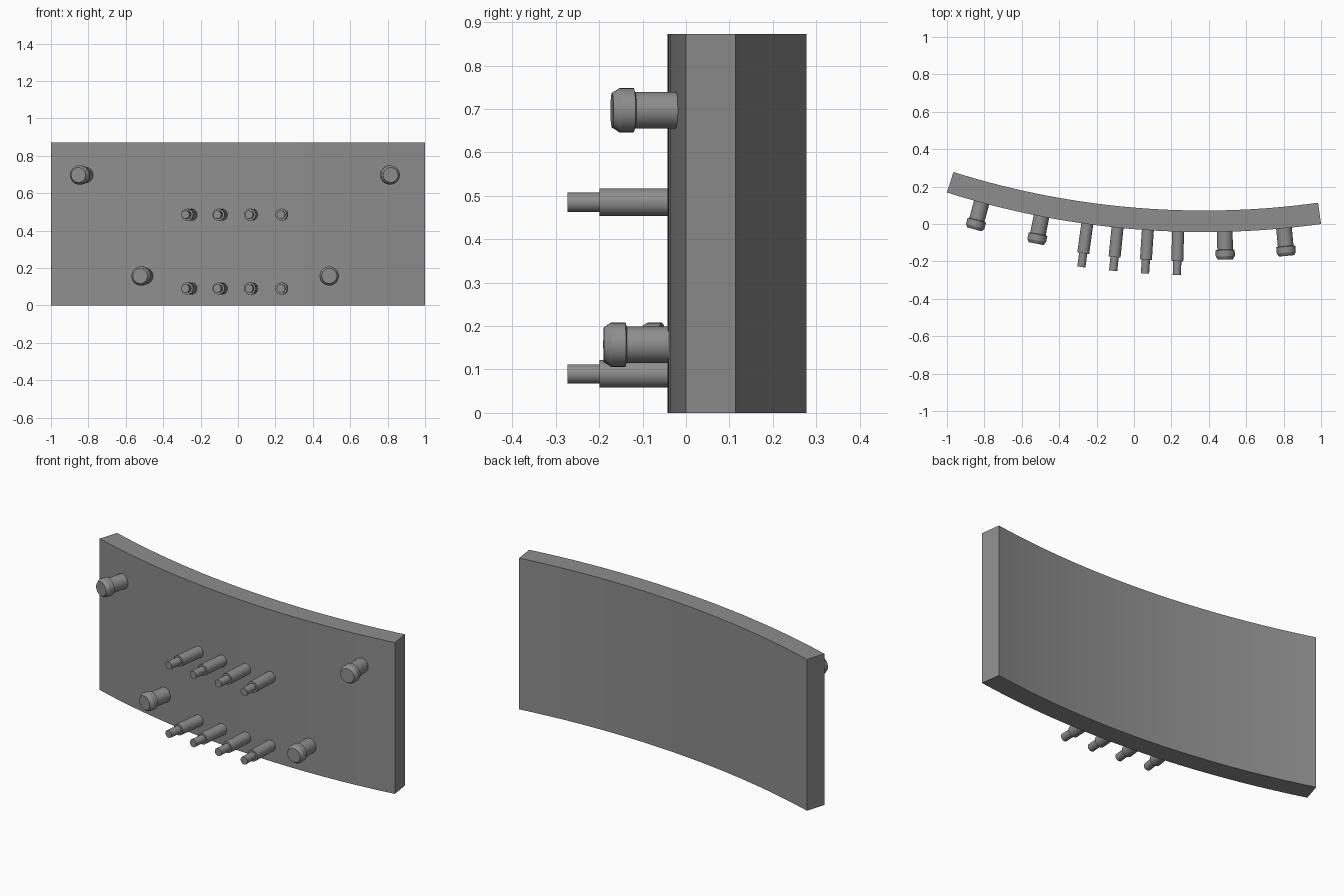
import bpy, bmesh
from math import asin, sin, cos, tau
from mathutils import Matrix, Vector

default = bpy.data.objects.get("Cube")
if default:
    bpy.data.objects.remove(default, do_unlink=True)

# Curved plate: an arc about a vertical axis behind it
CX, RADIUS, FRONT_Y = 0.375, 4.58, -0.043
CY = FRONT_Y + RADIUS
THICK, HEIGHT, STEPS = 0.115, 0.872, 48

grey = bpy.data.materials.new("grey")
grey.use_nodes = True
grey.diffuse_color = (0.27, 0.27, 0.27, 1)
grey.node_tree.nodes["Principled BSDF"].inputs["Base Color"].default_value = grey.diffuse_color


def finish(bm, name):
    bmesh.ops.recalc_face_normals(bm, faces=bm.faces)
    mesh = bpy.data.meshes.new(name)
    bm.to_mesh(mesh)
    bm.free()
    mesh.materials.append(grey)
    obj = bpy.data.objects.new(name, mesh)
    bpy.context.collection.objects.link(obj)
    bpy.ops.object.select_all(action="DESELECT")
    obj.select_set(True)
    bpy.context.view_layer.objects.active = obj
    bpy.ops.object.shade_smooth_by_angle(angle=0.5)
    return obj


def arc_point(angle, radius, z=0):
    return Vector((CX + radius * sin(angle), CY - radius * cos(angle), z))


def angle_at(x):
    return asin((x - CX) / RADIUS)


def make_plate():
    bm = bmesh.new()
    start, end = angle_at(-1), angle_at(1)
    rings = []
    for i in range(STEPS + 1):
        a = start + (end - start) * i / STEPS
        rings.append([bm.verts.new(arc_point(a, r, z)) for r, z in (
            (RADIUS, 0), (RADIUS, HEIGHT), (RADIUS - THICK, HEIGHT), (RADIUS - THICK, 0))])
    for p, q in zip(rings, rings[1:]):
        for k in range(4):
            n = (k + 1) % 4
            bm.faces.new((p[k], q[k], q[n], p[n]))
    bm.faces.new(rings[0])
    bm.faces.new(rings[-1])
    finish(bm, "curved_plate")


def make_stud(name, profile, x, z, sides=32):
    """Turn a (radius, distance) profile and stand it square on the plate front."""
    bm = bmesh.new()
    rings = [[bm.verts.new((r * cos(tau * i / sides), r * sin(tau * i / sides), d))
              for i in range(sides)] for r, d in profile]
    for p, q in zip(rings, rings[1:]):
        for i in range(sides):
            n = (i + 1) % sides
            bm.faces.new((p[i], p[n], q[n], q[i]))
    bm.faces.new(rings[0])
    bm.faces.new(rings[-1])
    a = angle_at(x)
    outward = Vector((sin(a), -cos(a), 0))
    turn = outward.to_track_quat("Z", "Y").to_matrix().to_4x4()
    obj = finish(bm, name)
    obj.matrix_world = Matrix.Translation(arc_point(a, RADIUS, z)) @ turn


make_plate()

# Headed mounting studs
STUD = [(0.042, -0.02), (0.042, 0.095), (0.051, 0.098),
        (0.051, 0.131), (0.04, 0.148)]
for name, x, z in (("upper_right_stud", -0.815, 0.697), ("upper_left_stud", 0.802, 0.697),
                   ("lower_right_stud", -0.495, 0.157), ("lower_left_stud", 0.485, 0.157)):
    make_stud(name, STUD, x, z)

# Two rows of stepped pins
PIN = [(0.032, -0.02), (0.032, 0.158), (0.022, 0.158), (0.022, 0.232)]
for row, z in (("upper", 0.485), ("lower", 0.09)):
    for i in range(4):
        make_stud(f"{row}_pin_{i + 1}", PIN, -0.25 + 0.162 * i, z)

+++

Repeat the data above word for word, without pictures.

import bpy, bmesh
from math import asin, sin, cos, tau
from mathutils import Matrix, Vector

default = bpy.data.objects.get("Cube")
if default:
    bpy.data.objects.remove(default, do_unlink=True)

# Curved plate: an arc about a vertical axis behind it
CX, RADIUS, FRONT_Y = 0.375, 4.58, -0.043
CY = FRONT_Y + RADIUS
THICK, HEIGHT, STEPS = 0.115, 0.872, 48

grey = bpy.data.materials.new("grey")
grey.use_nodes = True
grey.diffuse_color = (0.27, 0.27, 0.27, 1)
grey.node_tree.nodes["Principled BSDF"].inputs["Base Color"].default_value = grey.diffuse_color


def finish(bm, name):
    bmesh.ops.recalc_face_normals(bm, faces=bm.faces)
    mesh = bpy.data.meshes.new(name)
    bm.to_mesh(mesh)
    bm.free()
    mesh.materials.append(grey)
    obj = bpy.data.objects.new(name, mesh)
    bpy.context.collection.objects.link(obj)
    bpy.ops.object.select_all(action="DESELECT")
    obj.select_set(True)
    bpy.context.view_layer.objects.active = obj
    bpy.ops.object.shade_smooth_by_angle(angle=0.5)
    return obj


def arc_point(angle, radius, z=0):
    return Vector((CX + radius * sin(angle), CY - radius * cos(angle), z))


def angle_at(x):
    return asin((x - CX) / RADIUS)


def make_plate():
    bm = bmesh.new()
    start, end = angle_at(-1), angle_at(1)
    rings = []
    for i in range(STEPS + 1):
        a = start + (end - start) * i / STEPS
        rings.append([bm.verts.new(arc_point(a, r, z)) for r, z in (
            (RADIUS, 0), (RADIUS, HEIGHT), (RADIUS - THICK, HEIGHT), (RADIUS - THICK, 0))])
    for p, q in zip(rings, rings[1:]):
        for k in range(4):
            n = (k + 1) % 4
            bm.faces.new((p[k], q[k], q[n], p[n]))
    bm.faces.new(rings[0])
    bm.faces.new(rings[-1])
    finish(bm, "curved_plate")


def make_stud(name, profile, x, z, sides=32):
    """Turn a (radius, distance) profile and stand it square on the plate front."""
    bm = bmesh.new()
    rings = [[bm.verts.new((r * cos(tau * i / sides), r * sin(tau * i / sides), d))
              for i in range(sides)] for r, d in profile]
    for p, q in zip(rings, rings[1:]):
        for i in range(sides):
            n = (i + 1) % sides
            bm.faces.new((p[i], p[n], q[n], q[i]))
    bm.faces.new(rings[0])
    bm.faces.new(rings[-1])
    a = angle_at(x)
    outward = Vector((sin(a), -cos(a), 0))
    turn = outward.to_track_quat("Z", "Y").to_matrix().to_4x4()
    obj = finish(bm, name)
    obj.matrix_world = Matrix.Translation(arc_point(a, RADIUS, z)) @ turn


make_plate()

# Headed mounting studs
STUD = [(0.042, -0.02), (0.042, 0.095), (0.051, 0.098),
        (0.051, 0.131), (0.04, 0.148)]
for name, x, z in (("upper_right_stud", -0.815, 0.697), ("upper_left_stud", 0.802, 0.697),
                   ("lower_right_stud", -0.495, 0.157), ("lower_left_stud", 0.485, 0.157)):
    make_stud(name, STUD, x, z)

# Two rows of stepped pins
PIN = [(0.032, -0.02), (0.032, 0.158), (0.022, 0.158), (0.022, 0.232)]
for row, z in (("upper", 0.485), ("lower", 0.09)):
    for i in range(4):
        make_stud(f"{row}_pin_{i + 1}", PIN, -0.25 + 0.162 * i, z)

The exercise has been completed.